> [Work to complete]: Across the records below, how many lines include the string "import"? Respond with the number only.

> [Records supplied]:
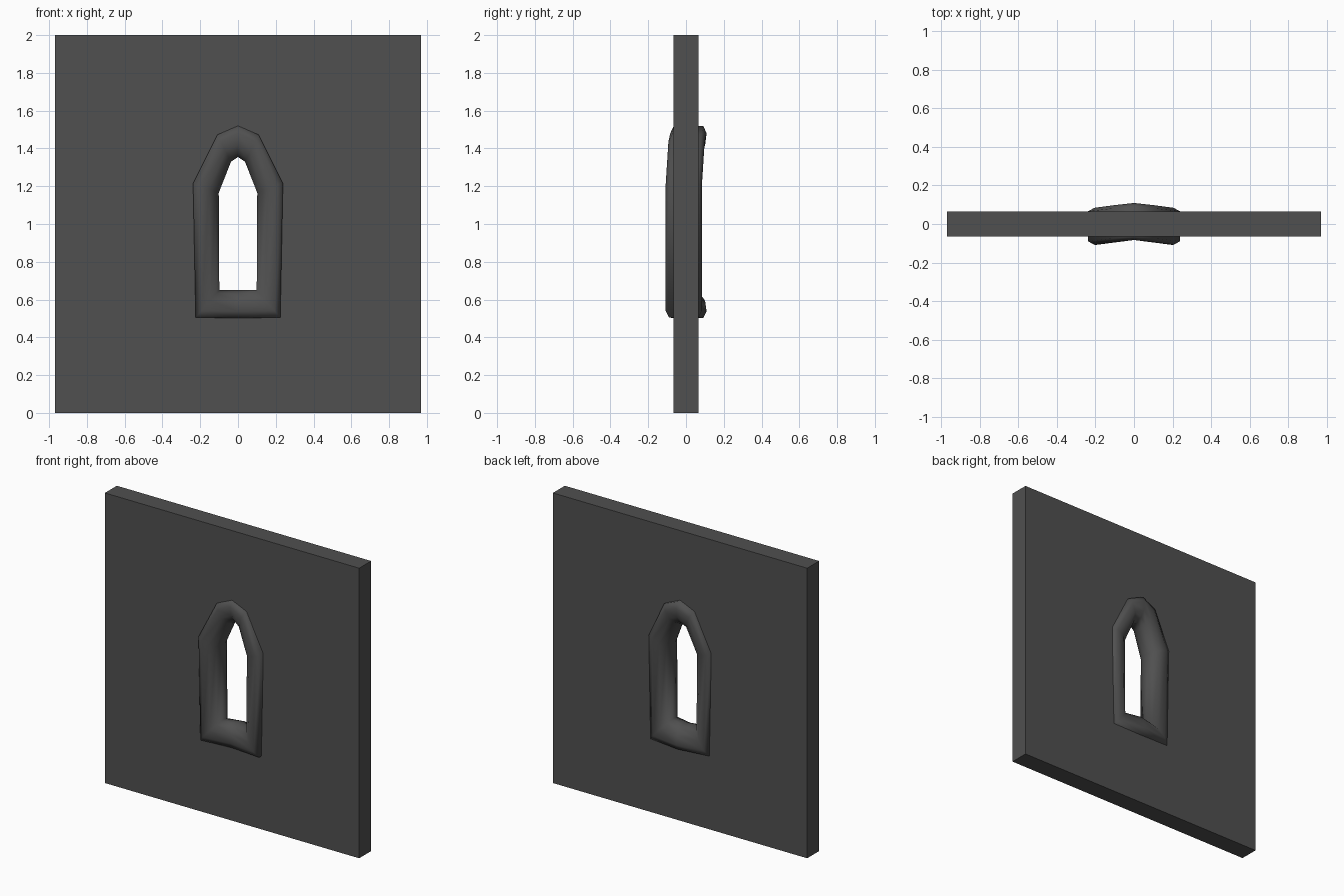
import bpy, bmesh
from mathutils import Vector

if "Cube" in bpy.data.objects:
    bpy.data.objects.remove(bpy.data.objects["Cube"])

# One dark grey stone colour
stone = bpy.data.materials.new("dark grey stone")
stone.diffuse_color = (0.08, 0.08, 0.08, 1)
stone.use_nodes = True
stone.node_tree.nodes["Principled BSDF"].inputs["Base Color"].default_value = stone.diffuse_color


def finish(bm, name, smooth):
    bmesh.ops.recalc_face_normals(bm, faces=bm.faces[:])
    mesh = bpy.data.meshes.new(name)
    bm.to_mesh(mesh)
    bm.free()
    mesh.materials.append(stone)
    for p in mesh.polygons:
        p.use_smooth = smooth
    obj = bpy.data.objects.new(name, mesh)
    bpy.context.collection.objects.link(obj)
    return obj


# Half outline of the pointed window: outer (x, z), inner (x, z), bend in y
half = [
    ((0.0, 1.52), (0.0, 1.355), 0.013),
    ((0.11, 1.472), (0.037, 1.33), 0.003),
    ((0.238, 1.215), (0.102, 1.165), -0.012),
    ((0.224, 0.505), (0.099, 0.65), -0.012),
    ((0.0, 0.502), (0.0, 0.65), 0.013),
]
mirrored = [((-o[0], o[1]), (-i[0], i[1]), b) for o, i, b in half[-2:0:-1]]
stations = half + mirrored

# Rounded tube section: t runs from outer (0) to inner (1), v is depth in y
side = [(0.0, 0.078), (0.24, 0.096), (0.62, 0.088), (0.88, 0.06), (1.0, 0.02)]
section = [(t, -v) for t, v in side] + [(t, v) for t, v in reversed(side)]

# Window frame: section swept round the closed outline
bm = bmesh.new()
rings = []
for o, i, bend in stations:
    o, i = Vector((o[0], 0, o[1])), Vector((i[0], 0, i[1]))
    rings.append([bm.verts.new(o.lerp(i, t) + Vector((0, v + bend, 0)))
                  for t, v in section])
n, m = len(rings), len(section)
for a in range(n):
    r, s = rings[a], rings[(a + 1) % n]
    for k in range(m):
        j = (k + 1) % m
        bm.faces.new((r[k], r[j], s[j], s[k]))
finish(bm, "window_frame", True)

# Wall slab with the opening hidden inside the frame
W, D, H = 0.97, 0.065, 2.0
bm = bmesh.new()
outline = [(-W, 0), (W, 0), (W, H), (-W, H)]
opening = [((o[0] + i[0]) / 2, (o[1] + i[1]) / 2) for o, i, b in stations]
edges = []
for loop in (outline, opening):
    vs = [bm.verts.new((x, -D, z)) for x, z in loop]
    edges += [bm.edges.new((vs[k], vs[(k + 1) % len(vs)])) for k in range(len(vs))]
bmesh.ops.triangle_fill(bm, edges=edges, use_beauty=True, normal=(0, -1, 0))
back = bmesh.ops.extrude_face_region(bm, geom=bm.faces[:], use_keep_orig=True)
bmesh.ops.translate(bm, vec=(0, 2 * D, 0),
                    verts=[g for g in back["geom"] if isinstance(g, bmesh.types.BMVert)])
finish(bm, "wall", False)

> [Reply]: 2